I call it “group.” I used to call it my “nursing group” but it seemed that got lost in translation and others thought I meant nurses, as in RNs, and I’m not a nurse. And for some reason, “breastfeeding support group” is just too long. “Group” seems to cover it nicely.
But what is it really, and why has it become such an important part of my life? I began attending a breastfeeding support group offered by my midwives’ practice when I gave birth to my first daughter over 4 years ago. I remember being nervous, and I actually had my husband call to ask specifics about the meeting: Could I show up anytime? Was I supposed to bring the baby or go by myself? Did it cost anything? What exactly went on during it? In short, I was clueless. All I knew was that I wanted what was best for my baby and I was breastfeeding. It seemed like a fit.
I don’t really remember my first visit, but here’s what I can tell you about the sum of my weekly visits over that first year. I learned so much. So much about myself, my baby, and my body. I was normal. Hormonal, but normal. My baby was normal. Fussy, but normal. Breastfeeding is amazing. Our bodies are amazing. Sharing stories with other mamas who would look me in the eye and respond with “Me too!” kept me sane, strong, and a made me a better mama. No one tells you the ins and outs of becoming a breastfeeding mother. You didn’t know you had questions about the color of baby poop, until you changed that first diaper that looked like mustard. You didn’t know what a cluster feed was until you sat on your couch for 4 hours with a baby who only wanted your breast and nothing else. It was at group that all of these topics were covered.
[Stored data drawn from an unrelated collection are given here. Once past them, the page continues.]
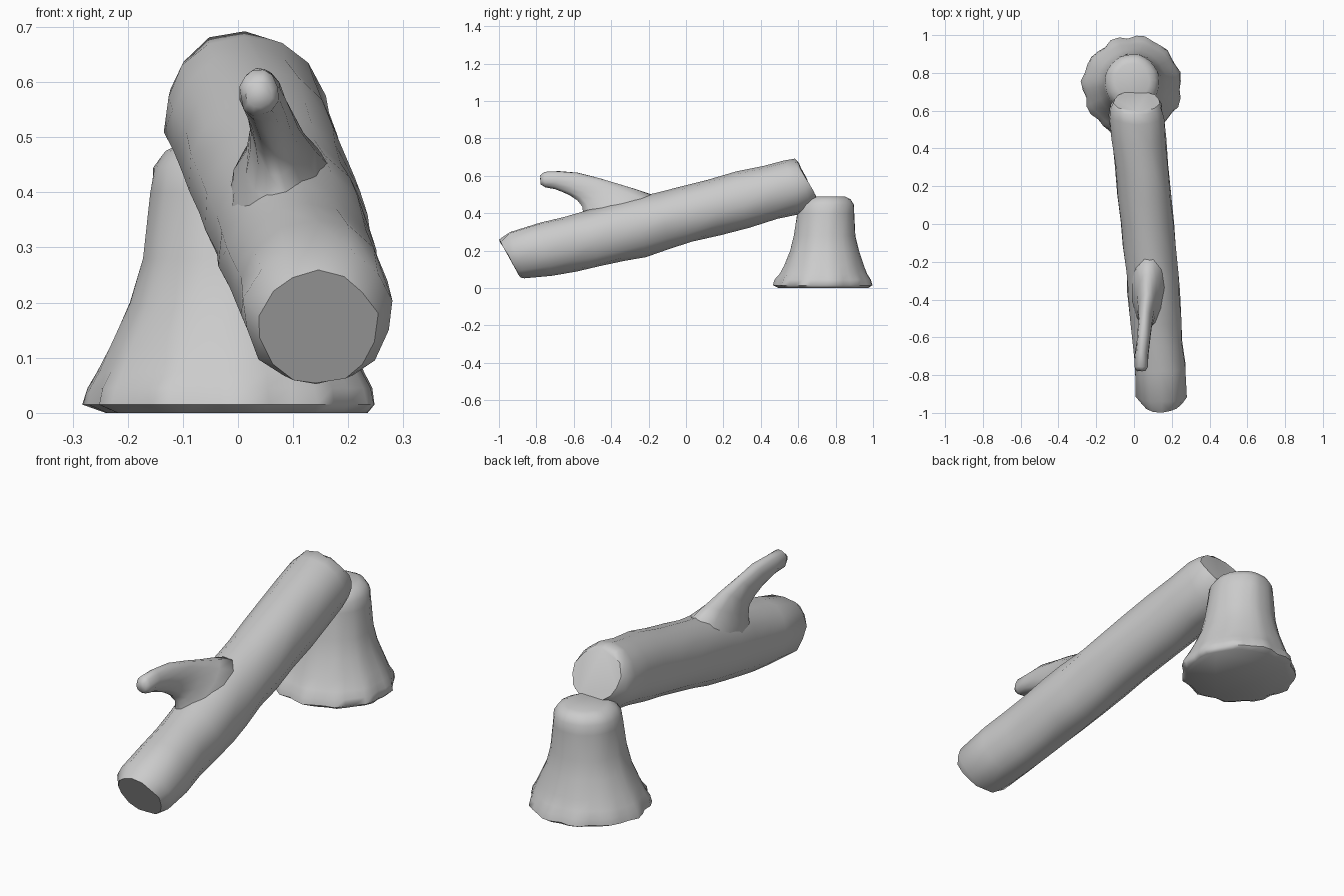
import bpy, bmesh, math, random

random.seed(4)


def tube(name, rings, n, jitter=0.003, lobes=None, angle=40):
    """Skin rings of (x, y, z, rx, r2, shear). r2 is vertical, sheared along y;
    with lobes given, rings lie flat instead and r2 runs along y."""
    bm = bmesh.new()
    loops = []
    k = 1 / math.cos(math.pi / n)
    for x, y, z, rx, r2, s in rings:
        loop = []
        for i in range(n):
            a = 2 * math.pi * (i + 0.5) / n
            c, d = math.cos(a) * k, math.sin(a) * k
            j = [random.uniform(-jitter, jitter) for _ in range(3)]
            if lobes:
                f = 1 + s * lobes[i]
                p = (x + rx * c * f + j[0], y + r2 * d * f + j[1], z)
            else:
                p = (x + rx * c + j[0], y + s * d + j[1], z + r2 * d + j[2])
            loop.append(bm.verts.new(p))
        loops.append(loop)
    for lo, hi in zip(loops, loops[1:]):
        for i in range(n):
            q = (i + 1) % n
            bm.faces.new((lo[i], lo[q], hi[q], hi[i]))
    bm.faces.new(loops[0])
    bm.faces.new(loops[-1])
    bmesh.ops.recalc_face_normals(bm, faces=bm.faces)
    mesh = bpy.data.meshes.new(name)
    bm.to_mesh(mesh)
    bm.free()
    ob = bpy.data.objects.new(name, mesh)
    bpy.context.collection.objects.link(ob)
    bpy.ops.object.select_all(action='DESELECT')
    ob.select_set(True)
    bpy.context.view_layer.objects.active = ob
    bpy.ops.object.shade_smooth_by_angle(angle=math.radians(angle))
    return ob


# Stump: flared trunk with a knobbly root edge
N = 36
root_lobes = [math.sin(2 * math.pi * i * 11 / N) * 0.7 + random.uniform(-0.4, 0.4)
              for i in range(N)]
tube("stump", [
    (0.00, 0.735, 0.000, 0.235, 0.235, 0.03),
    (-0.01, 0.733, 0.015, 0.260, 0.258, 0.045),
    (-0.01, 0.733, 0.045, 0.255, 0.252, 0.04),
    (-0.01, 0.735, 0.075, 0.240, 0.232, 0.02),
    (-0.01, 0.737, 0.120, 0.220, 0.212, 0.01),
    (-0.01, 0.740, 0.200, 0.183, 0.183, 0.01),
    (-0.01, 0.742, 0.280, 0.162, 0.164, 0.01),
    (-0.01, 0.747, 0.400, 0.147, 0.153, 0.005),
    (-0.01, 0.750, 0.445, 0.143, 0.148, 0.0),
    (-0.01, 0.753, 0.475, 0.122, 0.126, 0.0),
    (-0.01, 0.755, 0.490, 0.090, 0.095, 0.0),
], N, 0.002, root_lobes, 60)

# Fallen log: leaning on the stump, with slanted cut ends
tube("fallen_log", [
    (0.145, -0.940, 0.155, 0.105, 0.100, -0.058),
    (0.145, -0.905, 0.178, 0.132, 0.122, -0.040),
    (0.137, -0.750, 0.208, 0.134, 0.142, -0.035),
    (0.125, -0.620, 0.236, 0.132, 0.143, -0.035),
    (0.115, -0.500, 0.265, 0.135, 0.146, -0.035),
    (0.105, -0.370, 0.297, 0.137, 0.150, -0.035),
    (0.095, -0.250, 0.325, 0.136, 0.152, -0.035),
    (0.080, -0.120, 0.362, 0.137, 0.147, -0.035),
    (0.070, 0.000, 0.393, 0.138, 0.144, -0.035),
    (0.055, 0.150, 0.432, 0.140, 0.144, -0.035),
    (0.043, 0.300, 0.472, 0.141, 0.144, -0.035),
    (0.025, 0.450, 0.512, 0.143, 0.142, -0.035),
    (0.012, 0.570, 0.542, 0.143, 0.140, -0.040),
    (0.010, 0.625, 0.562, 0.135, 0.124, -0.045),
    (0.015, 0.650, 0.575, 0.120, 0.100, -0.053),
], 14, 0.005)

# Broken branch: flares out where it joins the log
tube("branch_stub", [
    (0.037, -0.778, 0.580, 0.022, 0.023, 0.000),
    (0.037, -0.755, 0.580, 0.034, 0.041, 0.000),
    (0.040, -0.690, 0.577, 0.034, 0.048, 0.010),
    (0.050, -0.600, 0.556, 0.034, 0.060, 0.020),
    (0.060, -0.520, 0.528, 0.036, 0.060, 0.060),
    (0.068, -0.460, 0.496, 0.044, 0.064, 0.090),
    (0.075, -0.410, 0.455, 0.062, 0.075, 0.140),
    (0.080, -0.370, 0.420, 0.090, 0.080, 0.180),
    (0.080, -0.340, 0.360, 0.095, 0.070, 0.170),
], 12, 0.003, None, 60)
You see, my baby was fussy. As in glad-she’s-not-your-baby-fussy. Group became one of the only places where I didn’t get 1 million suggestions as to how to fix her. I quickly realized being surrounded and supported by like-minded peers was of the utmost importance in my success as a breastfeeding mother. I needed to be able to look around that room, and see women feeding their babies just like me. I needed to see mamas with their 4 month olds, their 7 month olds, their toddlers, nursing their babies and smiling and nodding my direction as I nervously sat down and latched my teenie, fussy, little lady to my breast. Turns out, I would be them before I knew it.
At group, I was being encouraged to be the mother I was meant to be. I was encouraged to hold, snuggle, and breastfeed my baby. That alone was so wonderfully refreshing! No one said, “She can’t be hungry again! You just fed her!” Not a single person asked “Is she sleeping through the night, yet?” Instead, we celebrated each other’s small victories: uninterrupted showers, pumping 2 whole ounces while out for the first time away from baby, and our babies rolling over. And of course I learned some of the real ins and outs of breastfeeding: correct latch, how much baby should gain each week, how to treat clogged ducts, what cold medicine was safe to take, and on and on and on. I received fantastic support, from the most wonderful and knowledgeable labor and delivery nurse and IBCLC who lead (and still leads) the group. I remember a day being in tears, and her hugging me and saying only “you are doing great!” And isn’t that what we all need to hear?
Fast forward 4 years. I still have playdates with mamas I met during my first visits to group. We bonded in ways that only new moms can. I’m currently nursing baby #3 as I type this. She’s 3 months old and a champion nurser! With 3 kiddos, I don’t make it to group nearly as often as I’d like to. But when I do, I realize that now I am the mama who sits confidently feeding my baby, nodding and smiling to the new moms w ho aren’t so sure what they’re doing there. It’s a beautiful, special place that I know has shaped me and my babies’ lives in such a positive way that I will always be grateful for.
So calling it simply “group” probably doesn’t do it justice, but calling it “The Best 2 Hours Each Week You’ll Spend As a New Mom Where You’ll Receive the Exact Support You Need” just doesn’t roll off the tongue. “Group” it is.
Molly Donofrio is a stay-at-home-mom to 3 beautiful “yahoos.” She is also a massage therapist when life allows. She has been pregnant and/or breastfeeding for the past 5 years straight, and really wouldn’t wish it any other way.
Are you ready to find a breastfeeding support group? Click here to find our breastfeeding support group map! Don’t like the group vibe? Try another one!